When a new(er) mom comes seeking advice from someone who has gone through this shared experience that links us all, no matter how uniquely different, experienced moms must stop and take a moment to slip those pretty little rose-coloured glasses off. To the experienced mom: give yourself a reality check prior to offering up some advice. Far too often, moms who have come out on the other side like to remind new moms that they will too. “Don’t worry, many women have survived this. You will too.” Could this possibly be any more belittling? I also cringe when I hear experienced moms compare the worries of new moms to the worries they currently have. “If you think that’s an issue, just wait until you have teenagers.” Or the exact opposite, empty words of false encouragement you often like to offer up as some sort of half-hearted promise that isn’t at all supportive. “It all gets better in time.” It shocks me when experienced moms say “enjoy every moment, they fly by” as if this is exactly what they did. Alluding to the idea that they never had moments, hours, or days of absolute unrelenting intolerance for all that motherhood was expecting of them. And these snippets are just a small snapshot of the unhelpful advice that I have heard been tossed around.
If a new mom is coming to you, chances are she needs to hear the truth and she needs to hear it compassionately. She wants to hear that it was intensely hard for you too. New moms want to be given strategies that are practical and possible. They want advice without feeling like your way is the only correct way and that any other chosen path is doomed to lead to failure. New moms want to feel less alone in their journey. Try, “I know it is difficult but” or “I remember how hard that was for me and I did this” or how about simply just agreeing that it can be a really intense time and will likely push the boundaries of your limits far too often. Your experience is invaluable and the path you have forged can help new moms to do the same. Even if your experience wasn’t identical, showing empathy and the ability to walk in another mother’s shoes will help you to see what they are needing, asking, and begging for you to provide.

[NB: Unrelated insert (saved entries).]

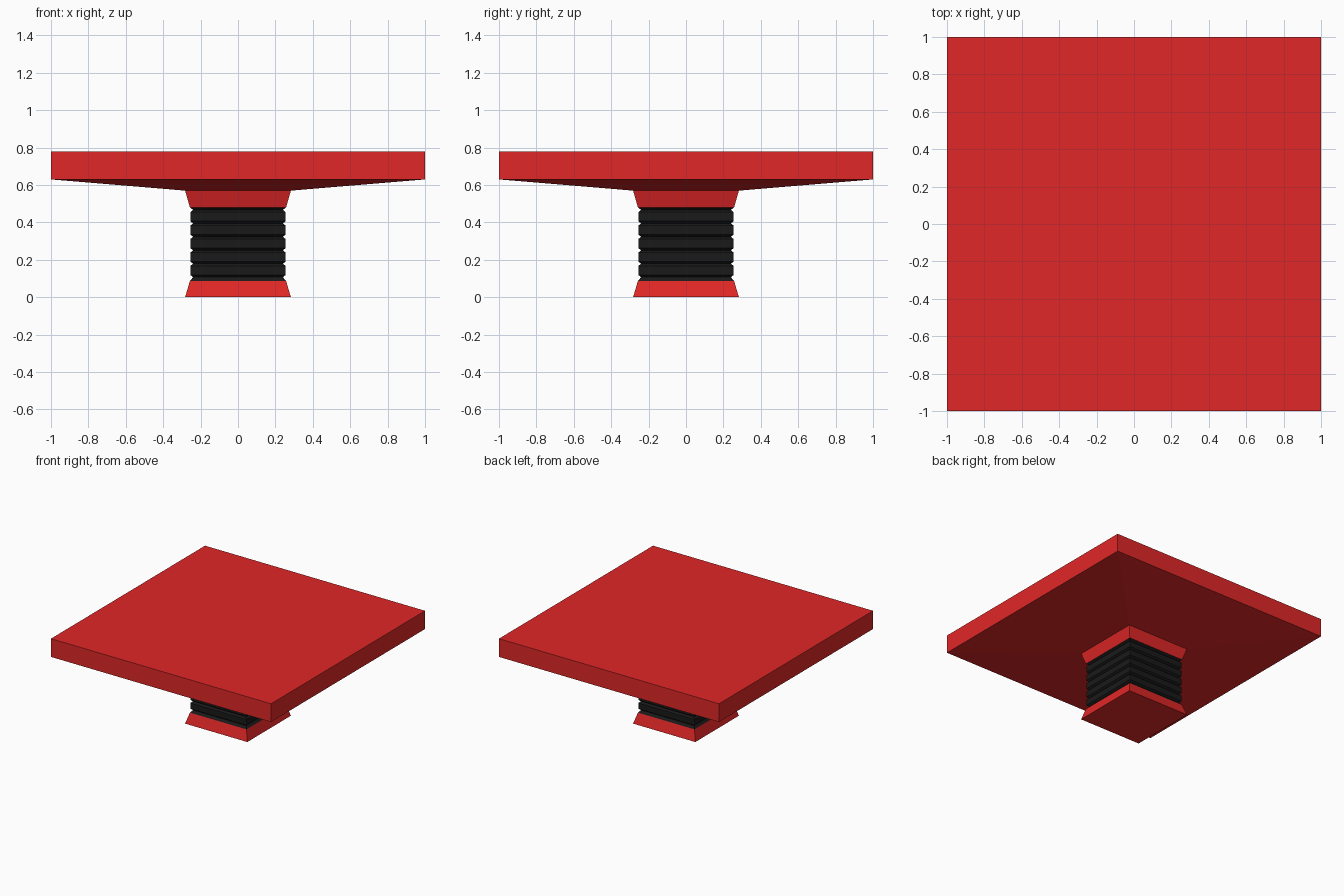
import bpy, bmesh

if "Cube" in bpy.data.objects:
    bpy.data.objects.remove(bpy.data.objects["Cube"])


def material(name, color):
    m = bpy.data.materials.new(name)
    m.diffuse_color = color
    m.use_nodes = True
    m.node_tree.nodes["Principled BSDF"].inputs["Base Color"].default_value = m.diffuse_color
    return m


def square_loft(name, profile, mat):
    """Stack square rings of (half width, z) and cap both ends."""
    bm = bmesh.new()
    rings = [[bm.verts.new((sx * h, sy * h, z))
              for sx, sy in ((-1, -1), (1, -1), (1, 1), (-1, 1))]
             for h, z in profile]
    for a, b in zip(rings, rings[1:]):
        for i in range(4):
            j = (i + 1) % 4
            bm.faces.new((a[i], a[j], b[j], b[i]))
    bm.faces.new(rings[0][::-1])
    bm.faces.new(rings[-1])
    me = bpy.data.meshes.new(name)
    bm.to_mesh(me)
    bm.free()
    me.materials.append(mat)
    ob = bpy.data.objects.new(name, me)
    bpy.context.collection.objects.link(ob)
    return ob


red = material("red_paint", (0.75, 0.02, 0.02, 1))
black = material("black_rubber", (0.01, 0.01, 0.01, 1))

# Tapered foot
square_loft("base", [(0.283, 0), (0.257, 0.087)], red)

# Pleated column: five flat ridges between narrow grooves
pitch, low = 0.072, 0.107
pleats = [(0.257, 0.087)]
for i in range(5):
    z = low + i * pitch
    pleats += [(0.24, z), (0.255, z + 0.012), (0.255, z + pitch - 0.012)]
pleats += [(0.24, low + 5 * pitch), (0.257, 0.48)]
square_loft("bellows", pleats, black)

# Flared collar running into the shallow underside and slab
square_loft("top_plate", [(0.257, 0.48), (0.283, 0.57), (1, 0.63), (1, 0.78)], red)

Motherhood shouldn’t be an individual battle; we should be a united front. Experienced moms who aren’t willing to assist new moms, or aren’t able to put themselves back in that timeframe and see what it is that is truly needed, leaves each new mom generation to reinvent the wheel on their own. The generational mom gap hinders overall progress. Having the ability to understand that the world changes and so too does motherhood is a good place to start. Remind yourself that having a kid doesn’t make you an expert on any other persons’ child. At the very least, try to recall what it was really like - not what you have dreamed up the early years of motherhood to be but the true reality that it was.